New Space and Tech

Liftport Tries to Stay Afloat Amid Continuing Problems

By Marc Boucher
April 8, 2013
Filed under

I made time a couple of days ago to listen to the excellent Space Show hosted by Dr. David Livingston as his guest was Michael Laine of Liftport. There is no doubt that Michael has poured his heart and soul into his company. And as he candidly admits he made some key mistakes along the way that put him in his current position.

So I was curious, as are so many other people, to hear where Liftport is at these days. After all, anyone interested in cheaper access to space, and what that would mean, should be interested in the Space Elevator concept.
As Michael had eluded to when he lost his building he needed to regroup and focus on what could be done between the time he lost the building, mid-April, up until September when his money runs out. And as Alan Boyle over at MSNBC reported on April 19th he and his team have decided to focus on tethered towers. Here’s how his new company is described;

Tethered Towers is a newly formed communications company. We specialize in the manufacture and deployment of high elevation towers that open a whole new realm of possibilities. Tethered Towers are flexible, quasi-permanent, portable, towers that can be deployed to considerable attitudes in minutes, with applications for which we provide development and deployment services of custom operational-service-packages (OSP’s).

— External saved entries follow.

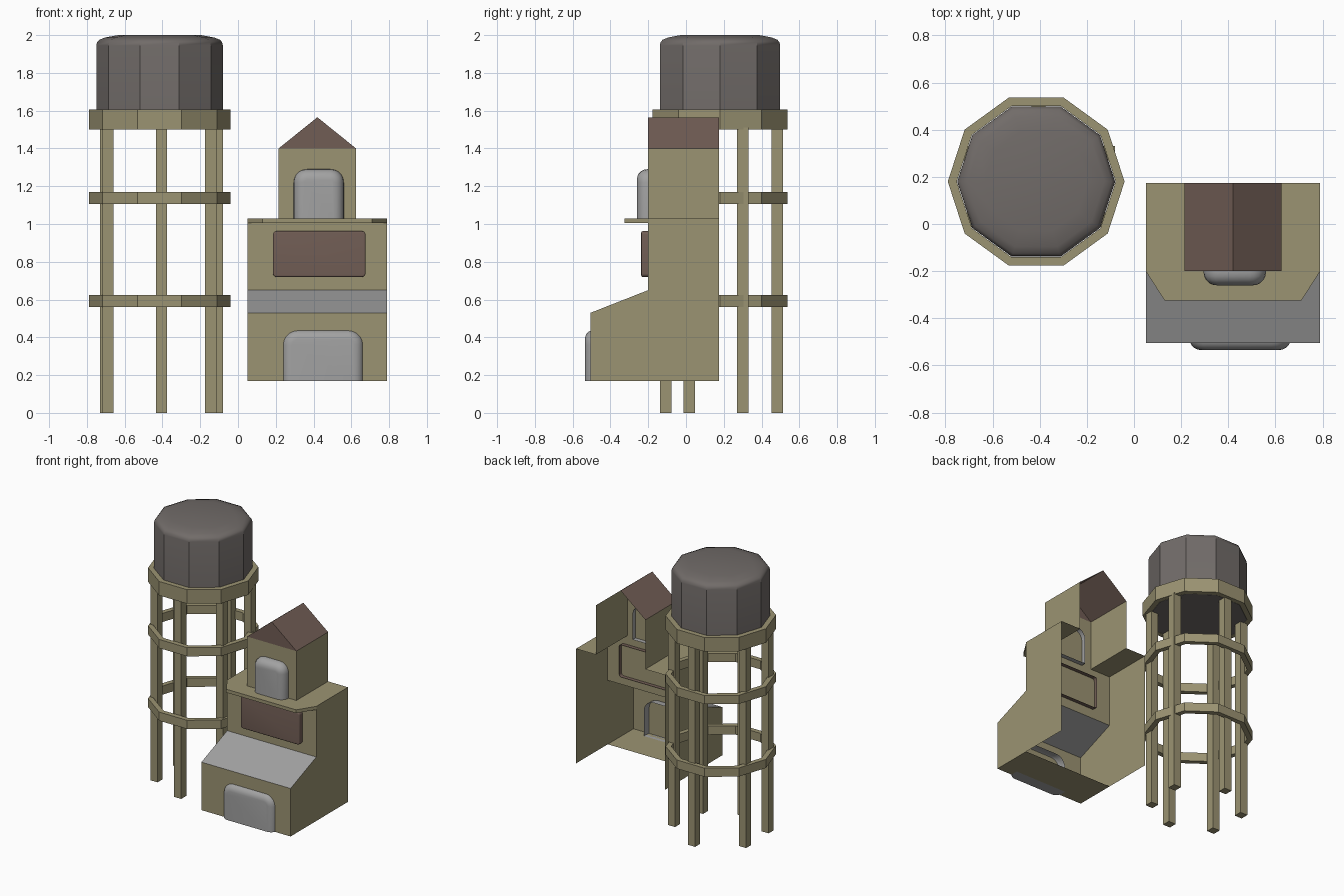
import bpy, bmesh
from math import sin, cos, pi, radians

if "Cube" in bpy.data.objects:
    bpy.data.objects.remove(bpy.data.objects["Cube"], do_unlink=True)


def material(name, rgb):
    m = bpy.data.materials.new(name)
    m.use_nodes = True
    m.diffuse_color = (*rgb, 1)
    bsdf = next(n for n in m.node_tree.nodes if n.type == "BSDF_PRINCIPLED")
    bsdf.inputs["Base Color"].default_value = (*rgb, 1)
    return m


OLIVE = material("olive plaster", (0.33, 0.295, 0.17))
GREY = material("light grey", (0.36, 0.36, 0.36))
STEEL = material("dark tank grey", (0.165, 0.148, 0.14))
BROWN = material("roof brown", (0.165, 0.11, 0.09))


def make(name, verts, faces, mats, rule=None, smooth=None, fix=True):
    """Mesh object; rule(face) picks the material slot."""
    me = bpy.data.meshes.new(name)
    me.from_pydata(verts, [], faces)
    bm = bmesh.new()
    bm.from_mesh(me)
    bmesh.ops.remove_doubles(bm, verts=bm.verts, dist=1e-5)
    if fix:
        bmesh.ops.recalc_face_normals(bm, faces=bm.faces)
    bm.to_mesh(me)
    bm.free()
    ob = bpy.data.objects.new(name, me)
    bpy.context.collection.objects.link(ob)
    for m in mats:
        me.materials.append(m)
    if rule:
        for p in me.polygons:
            p.material_index = rule(p)
    if smooth:
        bpy.ops.object.select_all(action="DESELECT")
        ob.select_set(True)
        bpy.context.view_layer.objects.active = ob
        bpy.ops.object.shade_smooth_by_angle(angle=radians(smooth))
    return ob


def bridge(loops, closed=False):
    """Quads between successive closed loops of equal length."""
    n, k = len(loops[0]), len(loops)
    verts = [v for lp in loops for v in lp]
    faces = []
    for a in range(k if closed else k - 1):
        b = (a + 1) % k
        for i in range(n):
            j = (i + 1) % n
            faces.append((a * n + i, a * n + j, b * n + j, b * n + i))
    return verts, faces


def box(name, x0, x1, y0, y1, z0, z1, mat):
    loops = [[(x0, y0, z), (x1, y0, z), (x1, y1, z), (x0, y1, z)] for z in (z0, z1)]
    v, f = bridge(loops)
    return make(name, v, f + [(0, 1, 2, 3), (4, 5, 6, 7)], [mat])


# Water tower: decagonal tank, hoops and six legs
TX, TY, SIDES = -0.415, 0.18, 10


def decagon(r, z):
    return [(TX + r * cos(2 * pi * i / SIDES), TY + r * sin(2 * pi * i / SIDES), z)
            for i in range(SIDES)]


profile = [(0.335, 1.5), (0.335, 1.945), (0.331, 1.962), (0.32, 1.975),
           (0.29, 1.987), (0.22, 2.0)]
v, f = bridge([decagon(r, z) for r, z in profile])
last = len(v) - SIDES
f += [tuple(range(SIDES)), tuple(range(last, last + SIDES))]
make("water_tank", v, f, [STEEL], smooth=30)

for name, z0, z1 in (("lower_hoop", 0.56, 0.625), ("middle_hoop", 1.105, 1.17),
                     ("tank_collar", 1.5, 1.605)):
    section = [(0.375, z0), (0.375, z1), (0.337, z1), (0.337, z0)]
    v, f = bridge([decagon(r, z) for r, z in section], closed=True)
    make(name, v, f, [OLIVE])

legs = [(0.305, 0.12), (0.01, 0.303), (-0.285, 0.12),
        (-0.275, -0.162), (0.01, -0.288), (0.27, -0.162)]
for i, (dx, dy) in enumerate(legs):
    h = 0.03
    box(f"tower_leg_{i + 1}", TX + dx - h, TX + dx + h,
        TY + dy - h, TY + dy + h, 0, 1.51, OLIVE)

# House: thin shell, open at the back
X0, X1, YB, YW, YF = 0.05, 0.79, 0.175, -0.2, -0.505
ZB, ZD = 0.17, 1.03
side = [(YB, ZB), (YW, ZB), (YF, ZB), (YF, 0.53), (YW, 0.65), (YW, ZD), (YB, ZD)]
n = len(side)
verts = [(x, y, z) for x in (X0, X1) for y, z in side]
faces = [tuple(range(n)), tuple(range(n, 2 * n))]
faces += [(i, i + 1, n + i + 1, n + i) for i in range(1, 5)]
make("house_shell", verts, faces, [OLIVE, GREY],
     lambda p: 1 if p.normal.z > 0.5 else 0)

# Deck strips beside the turret, and the chamfered ledge in front
TX0, TX1, ZE, ZR = 0.215, 0.625, 1.4, 1.565
for name, a, b in (("right_deck", X0, TX0), ("left_deck", TX1, X1)):
    make(name, [(a, YW, ZD), (b, YW, ZD), (b, YB, ZD), (a, YB, ZD)],
         [(0, 1, 2, 3)], [OLIVE], fix=False)
plan = [(X0, YW), (X0 + 0.08, -0.325), (X1 - 0.08, -0.325), (X1, YW)]
v, f = bridge([[(x, y, z) for x, y in plan] for z in (1.005, ZD)])
make("front_ledge", v, f + [(0, 1, 2, 3), (4, 5, 6, 7)], [OLIVE])

# Turret walls with brown gable and roof, open at the back
xm = (TX0 + TX1) / 2
ring = [(TX0, ZD), (TX0, ZE), (xm, ZR), (TX1, ZE), (TX1, ZD)]
verts = [(x, y, z) for y in (YW, YB) for x, z in ring]
faces = [(i, i + 1, i + 6, i + 5) for i in range(4)] + [(0, 1, 3, 4), (1, 2, 3)]
make("turret", verts, faces, [OLIVE, BROWN],
     lambda p: 1 if p.center.z > ZE else 0)


# Rounded open-backed panels set through the walls
def outline(x0, x1, z0, z1, r, y, round_bottom):
    pts = []
    corners = [(x1 - r, z1 - r, 0), (x0 + r, z1 - r, 1)]
    if round_bottom:
        corners += [(x0 + r, z0 + r, 2), (x1 - r, z0 + r, 3)]
    for cx, cz, q in corners:
        for s in range(6):
            a = (q + s / 5) * pi / 2
            pts.append((cx + r * cos(a), y, cz + r * sin(a)))
    if not round_bottom:
        pts += [(x0, y, z0), (x1, y, z0)]
    return pts


def panel(name, x0, x1, z0, z1, y_front, y_back, r, bevel, mat, round_bottom=False):
    loops = [outline(x0, x1, z0, z1, r, y_back, round_bottom)]
    for s in range(6):
        a = s / 5 * pi / 2
        d = bevel * (1 - cos(a))
        zb = z0 + d if round_bottom else z0
        loops.append(outline(x0 + d, x1 - d, zb, z1 - d, r - d,
                             y_front + bevel * (1 - sin(a)), round_bottom))
    v, f = bridge(loops)
    m = len(loops[0])
    make(name, v, f + [tuple(range(len(v) - m, len(v)))], [mat], smooth=35)


panel("lower_door", 0.235, 0.665, ZB, 0.44, -0.535, -0.45, 0.08, 0.05, GREY)
panel("turret_door", 0.295, 0.56, ZD, 1.29, -0.26, -0.165, 0.07, 0.055, GREY)
panel("sign_board", 0.185, 0.675, 0.72, 0.962, -0.237, -0.17, 0.018, 0.008,
      BROWN, round_bottom=True)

At the same time that Liftport was reinventing itself it had to deal with another new problem. On the Space Show Micheal was quite candid about talking about his problems and setting things straight but he did not mention one problem few people know about. On April 18 the Washington State Department of Financial Institutions, Division of Securities issued the following order with regard to Liftport;

Liftport Inc. dba Liftport Group; Michael Laine – S-06-077-07-SC01 – Statement of Charges (PDF)

On April 18, 2007, the Securities Division entered a Statement of Charges and Notice of Intent to Enter an Order to Cease and Desist, Impose Fines and Charge Costs against Liftport Inc. dba Liftport Group and Michael Laine (“Respondents”). The Statement of Charges alleges that Respondents raised at least $117,000 from at least 85 investors, nine of whom are Washington residents, by offering and selling unregistered securities in Liftport, Inc., a company formed for the purpose of developing a space elevator. The Securities Division alleged that the Respondents acted as an unregistered broker-dealer and/or securities salesperson. The Division also alleged that the offer and sale of securities by the Respondents violated the anti-fraud provisions of the Securities Act of Washington. The Securities Division ordered the Respondents to cease and desist from violating the securities registration, broker-dealer and/or securities salesperson registration, and anti-fraud provisions of the Securities Act of Washington. The Securities Division gave notice of its intent to collect fines and charge costs. The Respondents have a right to request a hearing on the Statement of Charges.

After reading the statement of charges above I was not surprised when Michael said in the show:

“It would be terribly unethical for me to ask for investors at this point because I don’t the shape of this company, I don’t know if it can, if it can stand on its own two feet. So if we don’t generate revenue, there’s not another source, and I’m not willing to go and ask for people for money right now, that’s not a good plan for me.”

I can understand why Michael would not want to ask investors for money with a cease and desist order out there.

For his newly formed entity Tethered Towers to survive he said he needed to generate $25,000 a month by September and that there was no backup plan. As well they are planning on a high visibility demo of their tethered tower system in the Seattle area around June 20th plus or minus 5 days if the FAA gives them approval. And if the demo fails or if they don’t start generating revenue by September Michael said he would have to close shop.

Another new idea he mentioned was to use the open source model for developing a space elevator. A novel idea coming from a company that spent fours year as a closed company and hardly participated in the current community efforts.

I would certainly like to see Liftport succeed with its new venture but the odds, and more importantly, time are really against them. And they didn’t get into this predicament through the actions of others. They spent fours years doing research and development (R&D) without the proper financial resources in place and did not produce a single product that was taken to market. If you have deep pockets or some serious financial backing you can spend fours years focusing solely on R&D, but Michael gambled everything he had on being able to do it his way and that gamble appears to be one he is about to lose.

SpaceRef co-founder, entrepreneur, writer, podcaster, nature lover and deep thinker.